Your instructions
Return the line containing "bm.verts.new((x, y, MID" and all lines after it exactly; stop at the end of the material.

Data shown
==================================================

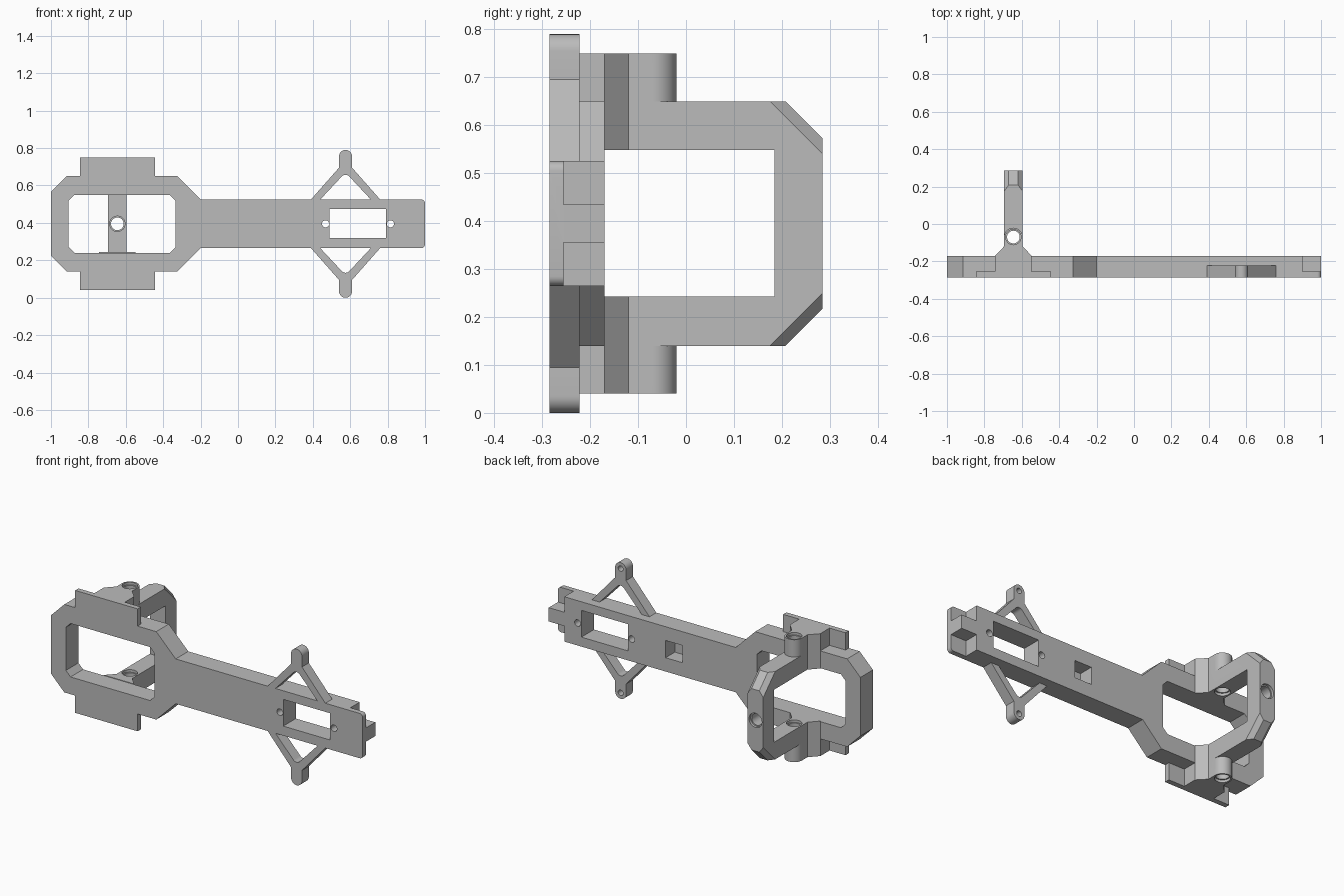
import bpy, bmesh, math
from mathutils import Vector

if "Cube" in bpy.data.objects:
    bpy.data.objects.remove(bpy.data.objects["Cube"], do_unlink=True)

grey = bpy.data.materials.new("plain grey")
grey.use_nodes = True
grey.diffuse_color = (0.5, 0.5, 0.5, 1)
grey.node_tree.nodes["Principled BSDF"].inputs["Base Color"].default_value = (0.5, 0.5, 0.5, 1)

MID = 0.395                              # height of the mirror plane
FRONT, THIN, STRUT, BACK = -0.285, -0.255, -0.222, -0.17
ARM = -0.645                             # x centre of the arm loop


def finish(name, bm):
    bmesh.ops.recalc_face_normals(bm, faces=bm.faces)
    mesh = bpy.data.meshes.new(name)
    bm.to_mesh(mesh)
    bm.free()
    mesh.materials.append(grey)
    ob = bpy.data.objects.new(name, mesh)
    bpy.context.collection.objects.link(ob)
    return ob


def prism(name, pts, axis, lo, hi):
    """Extrude a flat outline along an axis."""
    place = {"x": lambda a, b, d: (d, a, b),
             "y": lambda a, b, d: (a, d, b),
             "z": lambda a, b, d: (a, b, d)}[axis]
    bm = bmesh.new()
    face = bm.faces.new([bm.verts.new(place(a, b, lo)) for a, b in pts])
    top = bmesh.ops.extrude_face_region(bm, geom=[face])["geom"]
    shift = Vector(place(0, 0, hi - lo))
    bmesh.ops.translate(bm, verts=[v for v in top if isinstance(v, bmesh.types.BMVert)], vec=shift)
    return finish(name, bm)


def arc(cx, cy, r, start, end, n=12):
    angles = [math.radians(start + (end - start) * i / n) for i in range(n + 1)]
    return [(cx + r * math.cos(a), cy + r * math.sin(a)) for a in angles]


def disc(cx, cy, r, n=32):
    return arc(cx, cy, r, 0, 360 - 360 / n, n - 1)


def rect(a0, b0, a1, b1):
    return [(a0, b0), (a1, b0), (a1, b1), (a0, b1)]


def flip(pts):
    return [(x, 2 * MID - z) for x, z in reversed(pts)]


def combine(target, tool, mode):
    mod = target.modifiers.new(mode, "BOOLEAN")
    mod.operation, mod.solver, mod.object = mode, "EXACT", tool
    bpy.context.view_layer.objects.active = target
    bpy.ops.object.modifier_apply(modifier=mod.name)
    bpy.data.objects.remove(tool, do_unlink=True)


def cut(target, pts, axis, lo, hi):
    combine(target, prism("cutter", pts, axis, lo, hi), "DIFFERENCE")


# Main plate: octagonal head and long beam with rounded end
half = arc(0.98, 0.505, 0.02, 0, 90, 6) + [
    (-0.2, 0.525), (-0.325, 0.65), (-0.915, 0.65), (-1, 0.565)]
plate = prism("main_plate", half + flip(half), "y", FRONT, BACK)

# Corner reliefs leave a thin front skin and a central tab at the end
for z0, z1 in ((0.435, 0.6), (0.2, 0.355)):
    cut(plate, rect(0.9, z0, 1.1, z1), "y", THIN, 0)

# Head window with chamfered corners
corner = [(-0.335, 0.52), (-0.365, 0.55), (-0.875, 0.55), (-0.905, 0.52)]
cut(plate, corner + flip(corner), "y", -0.4, 0)

# Motor window, screw holes and rear pocket
cut(plate, rect(0.49, 0.32, 0.79, 0.475), "y", -0.4, 0)
for x in (0.468, 0.815):
    cut(plate, disc(x, MID, 0.019), "y", -0.4, 0)
cut(plate, rect(0.14, 0.345, 0.25, 0.445), "y", THIN, 0)

# Thin wings with a thick middle block, above and below the head
wing = [(-0.845, FRONT), (-0.445, FRONT), (-0.445, THIN), (-0.5475, THIN),
        (-0.5475, BACK), (-0.7425, BACK), (-0.7425, THIN), (-0.845, THIN)]
for lo, hi in ((0.63, 0.75), (0.04, 0.16)):
    combine(plate, prism("wing", wing, "z", lo, hi), "UNION")

# Triangular struts with rounded tips and blind rear holes
strut = [(0.39, 0.525), (0.39, 0.505), (0.76, 0.505), (0.76, 0.525), (0.61, 0.695)]
strut += arc(0.575, 0.755, 0.035, 0, 180, 16) + [(0.54, 0.695)]
gap = [(0.44, 0.525), (0.71, 0.525)] + arc(0.575, 0.63, 0.027, 40, 140, 8)
for mirror in (lambda p: p, flip):
    brace = prism("strut", mirror(strut), "y", FRONT, STRUT)
    cut(brace, mirror(gap), "y", -0.4, 0)
    cut(brace, mirror(disc(0.575, 0.755, 0.016)), "y", -0.26, 0)
    combine(plate, brace, "UNION")

# Arm loop: hull of a wide and a narrow chamfered profile
bm = bmesh.new()
for half_width, chamfer in ((0.05, 0.11), (0.025, 0.077)):
    for x in (ARM - half_width, ARM + half_width):
        for s in (-1, 1):
            for y, h in ((BACK, 0.255), (0.285 - chamfer, 0.255), (0.285, 0.255 - chamfer)):
                bm.verts.new((x, y, MID + s * h))
hull = bmesh.ops.convex_hull(bm, input=bm.verts)
bmesh.ops.delete(bm, geom=[v for v in bm.verts if not v.link_faces], context="VERTS")
bmesh.ops.dissolve_limit(bm, angle_limit=0.01, verts=bm.verts, edges=bm.edges)
arm = finish("arm_loop", bm)
cut(arm, rect(-0.4, 0.243, 0.185, 0.548), "x", -0.8, -0.5)

# Flared collars ending in round bosses
collar = [(ARM - 0.05, -0.12), (ARM - 0.0975, BACK), (ARM + 0.0975, BACK), (ARM + 0.05, -0.12)]
collar += arc(ARM, -0.07, 0.05, 0, 180, 20)
for lo, hi in ((0.548, 0.75), (0.04, 0.243)):
    combine(arm, prism("collar", collar, "z", lo, hi), "UNION")

# Pivot bores with shallow counterbores
cut(arm, disc(ARM, -0.07, 0.034), "z", -0.1, 0.9)
for lo, hi in ((0.735, 0.8), (0.54, 0.563), (0.228, 0.25), (0, 0.055)):
    cut(arm, disc(ARM, -0.07, 0.041), "z", lo, hi)
cut(arm, disc(ARM, MID, 0.034), "y", 0.1, 0.4)
for lo, hi in ((0.1, 0.2), (0.27, 0.4)):
    cut(arm, disc(ARM, MID, 0.041), "y", lo, hi)

# Smooth round parts, keep hard edges
for ob in (plate, arm):
    bpy.ops.object.select_all(action="DESELECT")
    ob.select_set(True)
    bpy.context.view_layer.objects.active = ob
    bpy.ops.object.shade_smooth_by_angle(angle=math.radians(30))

==================================================

Task response
                bm.verts.new((x, y, MID + s * h))
hull = bmesh.ops.convex_hull(bm, input=bm.verts)
bmesh.ops.delete(bm, geom=[v for v in bm.verts if not v.link_faces], context="VERTS")
bmesh.ops.dissolve_limit(bm, angle_limit=0.01, verts=bm.verts, edges=bm.edges)
arm = finish("arm_loop", bm)
cut(arm, rect(-0.4, 0.243, 0.185, 0.548), "x", -0.8, -0.5)

# Flared collars ending in round bosses
collar = [(ARM - 0.05, -0.12), (ARM - 0.0975, BACK), (ARM + 0.0975, BACK), (ARM + 0.05, -0.12)]
collar += arc(ARM, -0.07, 0.05, 0, 180, 20)
for lo, hi in ((0.548, 0.75), (0.04, 0.243)):
    combine(arm, prism("collar", collar, "z", lo, hi), "UNION")

# Pivot bores with shallow counterbores
cut(arm, disc(ARM, -0.07, 0.034), "z", -0.1, 0.9)
for lo, hi in ((0.735, 0.8), (0.54, 0.563), (0.228, 0.25), (0, 0.055)):
    cut(arm, disc(ARM, -0.07, 0.041), "z", lo, hi)
cut(arm, disc(ARM, MID, 0.034), "y", 0.1, 0.4)
for lo, hi in ((0.1, 0.2), (0.27, 0.4)):
    cut(arm, disc(ARM, MID, 0.041), "y", lo, hi)

# Smooth round parts, keep hard edges
for ob in (plate, arm):
    bpy.ops.object.select_all(action="DESELECT")
    ob.select_set(True)
    bpy.context.view_layer.objects.active = ob
    bpy.ops.object.shade_smooth_by_angle(angle=math.radians(30))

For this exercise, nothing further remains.